The blockbuster movie will introduce new faces to the franchise as well, including Selina Kyle (Anne Hathaway), Bane (Tom Hardy), John Blake (Joseph Gordon-Levitt), and Miranda Tate (Marion Cotillard).
From the team that brought you Inception, The Dark Knight Rises is guaranteed to be the blockbuster hit of 2012. This enthralling official novelization will transport fans into a Gotham City once again under threat.
This seems to be the year I turn to movie novelizations for reading material, as Greg Cox's adaptation of The Dark Knight Rises marks the third novel of this ilk that I've read this year. The best novelizations in my view deliver the action of the film in printed form, while taking any opportunities to expand the storyline or deepen characterizations in a meaningful way. As such, this book falls somewhere in between -- better than most, but not as good as it could've been.

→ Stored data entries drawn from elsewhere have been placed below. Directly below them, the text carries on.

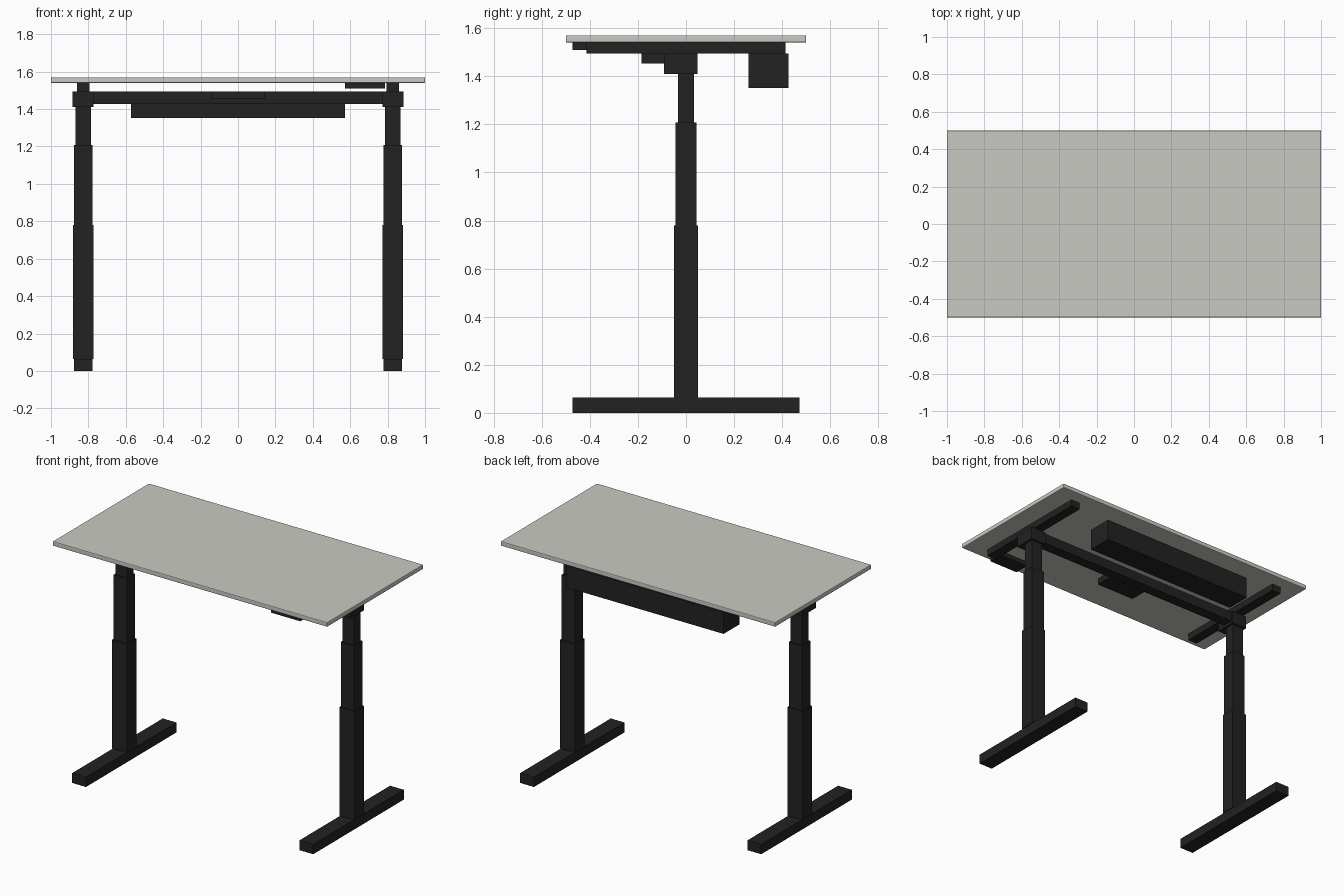
import bpy

cube = bpy.data.objects.get("Cube")
if cube:
    bpy.data.objects.remove(cube, do_unlink=True)


def material(name, color):
    mat = bpy.data.materials.new(name)
    mat.use_nodes = True
    mat.diffuse_color = color
    mat.node_tree.nodes["Principled BSDF"].inputs["Base Color"].default_value = color
    return mat


black = material("black metal", (0.016, 0.016, 0.016, 1))
grey = material("warm light grey", (0.59, 0.59, 0.55, 1))


def box(name, x, y, z, mat=black, bevel=0.0):
    """Box spanning the given (low, high) range on each axis."""
    spans = (x, y, z)
    bpy.ops.mesh.primitive_cube_add(size=1, location=[(a + b) / 2 for a, b in spans])
    ob = bpy.context.object
    ob.name = name
    ob.scale = [b - a for a, b in spans]
    bpy.ops.object.transform_apply(location=False, rotation=False, scale=True)
    ob.data.materials.append(mat)
    if bevel:
        mod = ob.modifiers.new("edge", "BEVEL")
        mod.width = bevel
        mod.segments = 2
    return ob


def around(center, half):
    return (center - half, center + half)


# Desktop
box("desktop", (-1, 1), (-0.5, 0.5), (1.54, 1.57), grey, 0.005)

# Telescoping legs, each with a foot, motor housing and top support
LEG_X = 0.828
for side, sign in (("left", 1), ("right", -1)):
    x = sign * LEG_X
    box(side + "_foot", around(x, 0.05), around(0, 0.471), (0, 0.065))
    box(side + "_lower_column", around(x, 0.055), around(0, 0.049), (0.065, 0.78))
    box(side + "_middle_column", around(x, 0.049), around(0, 0.043), (0.78, 1.208))
    box(side + "_upper_column", around(x, 0.042), around(0, 0.034), (1.208, 1.41))
    box(side + "_motor_housing", around(x, 0.056), (-0.092, 0.048), (1.41, 1.495))
    box(side + "_top_support", around(x, 0.034), around(0, 0.413), (1.495, 1.54))

# Crossbeam between the housings
box("crossbeam", around(0, LEG_X - 0.056), around(0, 0.036), (1.428, 1.495))

# Control box, cable tray and height keypad
box("control_box", around(0, 0.143), (-0.185, -0.036), (1.453, 1.495))
box("cable_tray", around(0, 0.572), (0.259, 0.426), (1.352, 1.495))
box("height_keypad", (0.572, 0.785), (-0.473, -0.37), (1.51, 1.54))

The Dark Knight Risespicks up eight years after the events of The Dark Knight. Inspired by Harvey Dent's alleged heroism, the Dent Act gave Gotham's police force the teeth they needed to clean up their city -- and for all intents and purposes, Gotham is a city reformed. But Police Commissioner Gordon and billionaire Bruce Wayne, the erstwhile Batman, bought that peace with a lie -- and a world built on lies cannot help but one day crumble. On one front, there are rumors of an army assembling beneath the city, led by the notorious mercenary bane -- and on another, more personal front, the reclusive Bruce has so withdrawn from life that he's left his resources and power vulnerable to assault. Gotham needs her Dark Knight -- but having been absent for so long, can Wayne survive another war with unspeakable evil without losing his humanity?

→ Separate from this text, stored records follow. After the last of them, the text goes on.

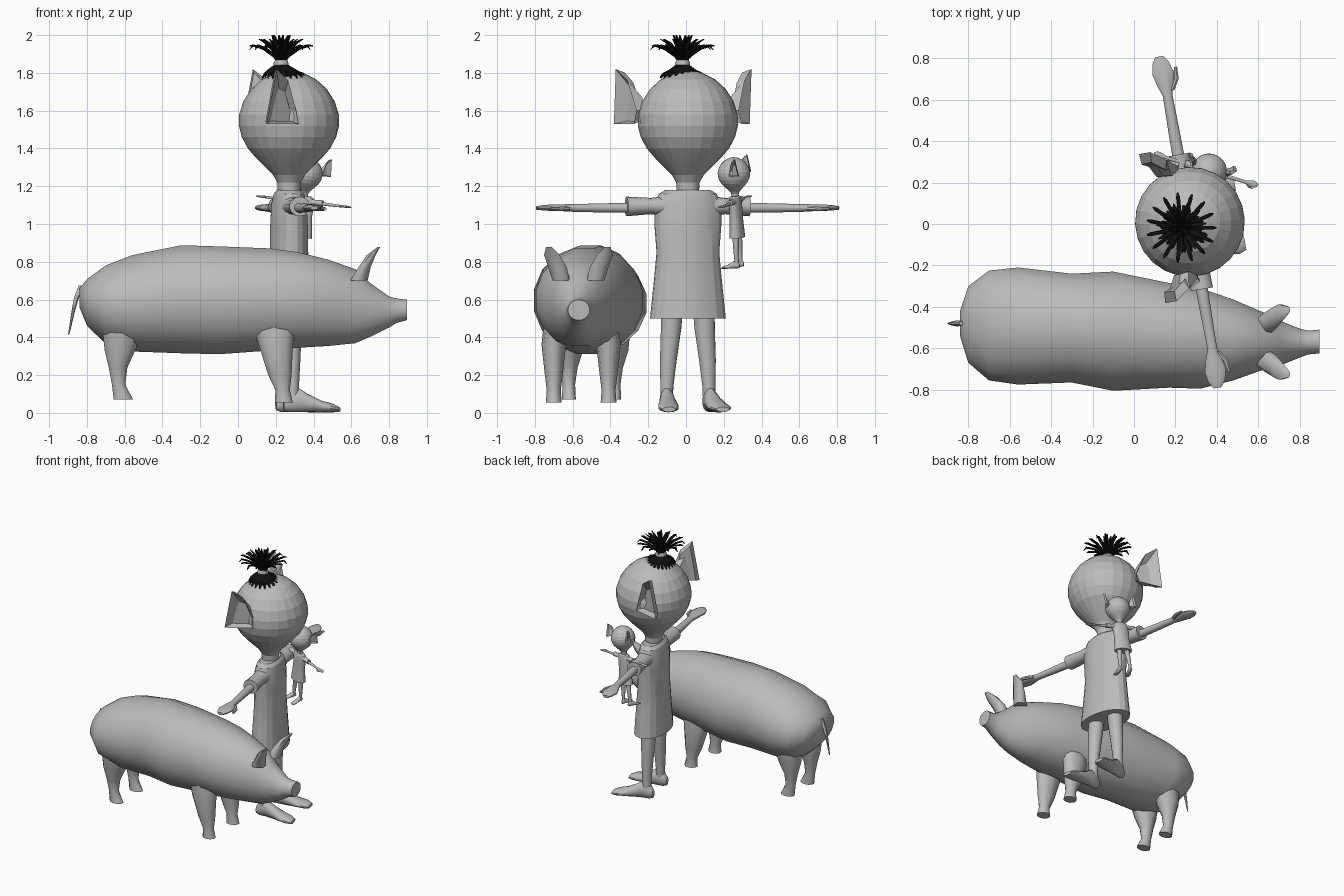
import bpy, bmesh, math
from mathutils import Matrix, Vector


def material(name, rgb):
    m = bpy.data.materials.new(name)
    m.diffuse_color = (*rgb, 1)
    return m


GREY = material("grey clay", (0.5, 0.5, 0.5))
BLACK = material("black hair", (0.005, 0.005, 0.005))
EYE = Matrix.Identity(4)


def finish(name, bm, mat, M=EYE, smooth=None):
    bmesh.ops.transform(bm, matrix=M, verts=bm.verts)
    bmesh.ops.recalc_face_normals(bm, faces=bm.faces)
    me = bpy.data.meshes.new(name)
    bm.to_mesh(me)
    bm.free()
    me.materials.append(mat)
    ob = bpy.data.objects.new(name, me)
    bpy.context.collection.objects.link(ob)
    if smooth:
        bpy.ops.object.select_all(action='DESELECT')
        ob.select_set(True)
        bpy.context.view_layer.objects.active = ob
        bpy.ops.object.shade_smooth_by_angle(angle=math.radians(smooth))
    return ob


def loft(name, rings, axis, mat=GREY, n=14, M=EYE, smooth=40):
    """Skin elliptical rings (x, y, z, a, b) lying across the given axis."""
    bm = bmesh.new()
    rows = []
    for x, y, z, a, b in rings:
        row = []
        for i in range(n):
            t = 2 * math.pi * (i + 0.5) / n
            u, v = a * math.cos(t), b * math.sin(t)
            off = {'x': (0, u, v), 'y': (u, 0, v), 'z': (u, v, 0)}[axis]
            row.append(bm.verts.new(Vector((x, y, z)) + Vector(off)))
        rows.append(row)
    for r, s in zip(rows, rows[1:]):
        for i in range(n):
            j = (i + 1) % n
            bm.faces.new((r[i], r[j], s[j], s[i]))
    bm.faces.new(rows[0])
    bm.faces.new(rows[-1])
    return finish(name, bm, mat, M, smooth)


def pointed_ear(name, s, M):
    # hollow, rimmed ear that narrows towards the head
    outer = [(-.13, .365, 1.82), (-.185, .365, 1.53), (0, .29, 1.53),
             (-.01, .275, 1.60), (-.06, .315, 1.76)]
    root = [(-.09, .24, 1.66), (-.12, .24, 1.56), (-.05, .235, 1.55),
            (-.02, .235, 1.60), (-.05, .235, 1.67)]
    bm = bmesh.new()
    o = [bm.verts.new((x, y * s, z)) for x, y, z in outer]
    r = [bm.verts.new((x, y * s, z)) for x, y, z in root]
    for i in range(5):
        j = (i + 1) % 5
        bm.faces.new((o[i], o[j], r[j], r[i]))
    bm.faces.new(r)
    front = bm.faces.new(o)
    bmesh.ops.recalc_face_normals(bm, faces=bm.faces)
    bmesh.ops.inset_region(bm, faces=[front], thickness=.02)
    bmesh.ops.translate(bm, verts=front.verts, vec=(-.01, -.045 * s, 0))
    finish(name, bm, GREY, M)


def figure(tag, M):
    # head and neck, one turned shape
    head = [(1.812, .02), (1.80, .075), (1.765, .145), (1.715, .2), (1.65, .242),
            (1.58, .264), (1.52, .265), (1.46, .25), (1.40, .218), (1.35, .175),
            (1.30, .125), (1.26, .085), (1.22, .062), (1.15, .058)]
    loft(tag + " head", [(0, 0, z, r, r) for z, r in head], 'z', n=24, M=M, smooth=8)
    # dress
    dress = [(1.18, .06, .12), (1.16, .078, .155), (1.11, .09, .178), (1.0, .097, .18),
             (.85, .1, .168), (.7, .108, .182), (.5, .12, .203)]
    loft(tag + " dress", [(0, 0, z, a, b) for z, a, b in dress], 'z', n=20, M=M, smooth=15)
    for s, side in ((1, "left "), (-1, "right ")):
        part = tag + " " + side
        loft(part + "sleeve", [(0, s * .13, 1.095, .06, .052), (0, s * .2, 1.095, .053, .043),
                               (0, s * .33, 1.093, .056, .052)], 'y', M=M)
        loft(part + "arm", [(0, s * .2, 1.087, .032, .03), (0, s * .45, 1.085, .028, .025),
                            (0, s * .62, 1.085, .024, .021), (-.002, s * .67, 1.086, .04, .019),
                            (-.004, s * .73, 1.086, .053, .018), (-.006, s * .78, 1.086, .042, .014),
                            (-.008, s * .812, 1.085, .02, .01)], 'y', n=12, M=M)
        loft(part + "thumb", [(.02, s * .64, 1.083, .018, .014), (.052, s * .69, 1.08, .016, .013),
                              (.062, s * .75, 1.08, .008, .008)], 'y', n=8, M=M)
        loft(part + "leg", [(0, s * .085, .55, .055, .058), (0, s * .09, .45, .052, .055),
                            (0, s * .105, .28, .042, .045), (0, s * .113, .14, .033, .035),
                            (0, s * .115, .06, .033, .034)], 'z', M=M)
        foot = [(-.05, .115, .045, .022, .03), (-.025, .115, .06, .034, .055),
                (.03, .117, .068, .038, .064), (.08, .122, .052, .046, .048),
                (.15, .132, .034, .055, .031), (.21, .14, .026, .055, .023),
                (.245, .145, .018, .036, .013)]
        loft(part + "foot", [(x, s * y, z, a, b) for x, y, z, a, b in foot], 'x', M=M)
        pointed_ear(part + "ear", s, M)


# ---------- standing figure and the small doll held beside it
BODY = Matrix.Translation((.27, .01, 0)) @ Matrix.Rotation(math.radians(10), 4, 'Z')
figure("figure", BODY)
DOLL = (Matrix.Translation((.31, .28, .768)) @ Matrix.Rotation(math.radians(6), 4, 'Y')
        @ Matrix.Rotation(math.radians(3), 4, 'X')
        @ Matrix.Rotation(math.radians(-107), 4, 'Z') @ Matrix.Scale(.325, 4))
figure("doll", DOLL)

# ---------- tied hair on top of the head
KNOT = Matrix.Translation((.228, -.018, 0))
loft("hair tie", [(0, 0, 1.83, .036, .036), (0, 0, 1.85, .042, .042),
                  (0, 0, 1.868, .034, .034)], 'z', n=12, M=KNOT)
loft("hair cap", [(.03, 0, 1.775, .085, .085), (.02, 0, 1.81, .075, .075),
                  (0, 0, 1.845, .034, .034)], 'z', BLACK, n=20, M=KNOT)


def spin(i, n):
    return KNOT @ Matrix.Rotation(2 * math.pi * i / n, 4, 'Z')


for i in range(22):   # flat locks lying on the head
    push = .03 * (1 + math.cos(2 * math.pi * i / 22)) / 2
    loft("hair lock", [(.025, 0, 1.845, .006, .006), (.07, 0, 1.812, .012, .006),
                       (.09 + push, 0, 1.792, .011, .008), (.1 + 1.2 * push, 0, 1.775, .004, .006)],
         'x', BLACK, 6, spin(i, 22))
for i in range(15):   # outer fan
    loft("hair strand", [(.008, 0, 1.85, .007, .01), (.045, 0, 1.893, .008, .009),
                         (.1, 0, 1.93, .011, .007),
                         (.15, 0, 1.945, .011, .006), (.17, 0, 1.943 - .02 * (i % 2), .004, .003)],
         'x', BLACK, 6, spin(i, 15))
for k, (count, r, top) in enumerate(((11, .12, 1.98), (6, .05, 2.0))):   # upright strands
    for i in range(count):
        loft("hair strand", [(.006, 0, 1.85, .007, .007), (r * .3, 0, 1.91, .009, .009),
                             (r * .7, 0, 1.96 + .01 * k, .011, .011), (r, 0, top, .004, .004)],
             'z', BLACK, 6, spin(i + .3, count))

# ---------- pig: x, bottom, top, y range of each section
pig = [(-.84, .56, .66, -.54, -.42), (-.80, .46, .71, -.67, -.30), (-.70, .36, .785, -.755, -.225),
       (-.56, .32, .84, -.775, -.21), (-.30, .31, .893, -.765, -.24), (-.10, .305, .887, -.805, -.23),
       (.17, .325, .876, -.79, -.285), (.32, .34, .855, -.795, -.31), (.48, .35, .815, -.755, -.365),
       (.62, .365, .765, -.705, -.425), (.70, .40, .69, -.685, -.465), (.80, .45, .618, -.645, -.505),
       (.84, .475, .607, -.63, -.515), (.895, .49, .60, -.625, -.51)]
loft("pig body", [(x, (p + q) / 2, (lo + hi) / 2, (q - p) / 2 * 1.02, (hi - lo) / 2)
                  for x, lo, hi, p, q in pig], 'x', n=16, smooth=60)
for s, side in ((1, "left "), (-1, "right ")):
    y = -.555 + s * .145
    loft("pig front " + side + "leg",
         [(.19, y - s * .02, .5, .13, .07), (.2, y, .36, .095, .065), (.222, y, .2, .065, .047),
          (.236, y, .12, .04, .037), (.243, y, .055, .05, .042)], 'z', n=10, smooth=60)
    y = -.5 + s * .12
    loft("pig back " + side + "leg",
         [(-.6, y, .5, .13, .09), (-.625, y, .33, .085, .075), (-.635, y, .24, .052, .046),
          (-.632, y, .15, .037, .033), (-.607, y, .07, .054, .037)], 'z', n=10, smooth=60)
    y = -.57
    loft("pig " + side + "ear",
         [(.64, y + s * .09, .70, .05, .05), (.67, y + s * .11, .77, .035, .053),
          (.705, y + s * .14, .835, .025, .045), (.745, y + s * .155, .877, .008, .018)],
         'z', n=8, smooth=60)
loft("pig tail", [(-.82, -.48, .675, .025, .012), (-.855, -.48, .61, .014, .015),
                  (-.872, -.48, .54, .01, .012), (-.896, -.48, .415, .004, .004)], 'z', n=8)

Cox has the richest material possible to work with, as in my opinion director Christopher Nolan and his co-writers are masterful storytellers. In several interviews Nolan references Charles Dickens's A Tale of Two Cities as inspiration for the final Batman film, and that classic tale's influence is all over this film, particularly the final third, lending a timeless quality to the chilling scenes of the show trials and Bane's efforts to get the Gotham populace to tear down its wealthy, and the scenes of the resistance led by Gordon and Blake. The source material is extremely solid and dense, so the novelization has an excellent foundation from which to draw its material. Cox does a solid job of translating the film's rich storyline to the page (the paperback version is listed at 415 pages!). But that unfortunately doesn't leave much room for expanding on the storyline.
Selina Kyle perhaps fares best -- Cox gives readers a few additional nuggets of insight into her backstory and character, and fleshes out her relationship with her protege Jen. There are also some additional flashbacks that flesh out Miranda and Bane's backstory. But what I was hoping for, such as more development of the Selina/Bruce relationship, more insight into Blake's psyche, etc., is where this novelization falls short. However, that stands as a testament to the strength and density of the film's visual storytelling. Cox is a better than expected writer, so prose-wise this adaptation is a cut above others I've read. It's a fairly straightforward, no frills, written version of the film -- I just wish there'd been more insight into the characters' backstories and off-screen actions than this rather lengthy, risk-free adaptation delivered.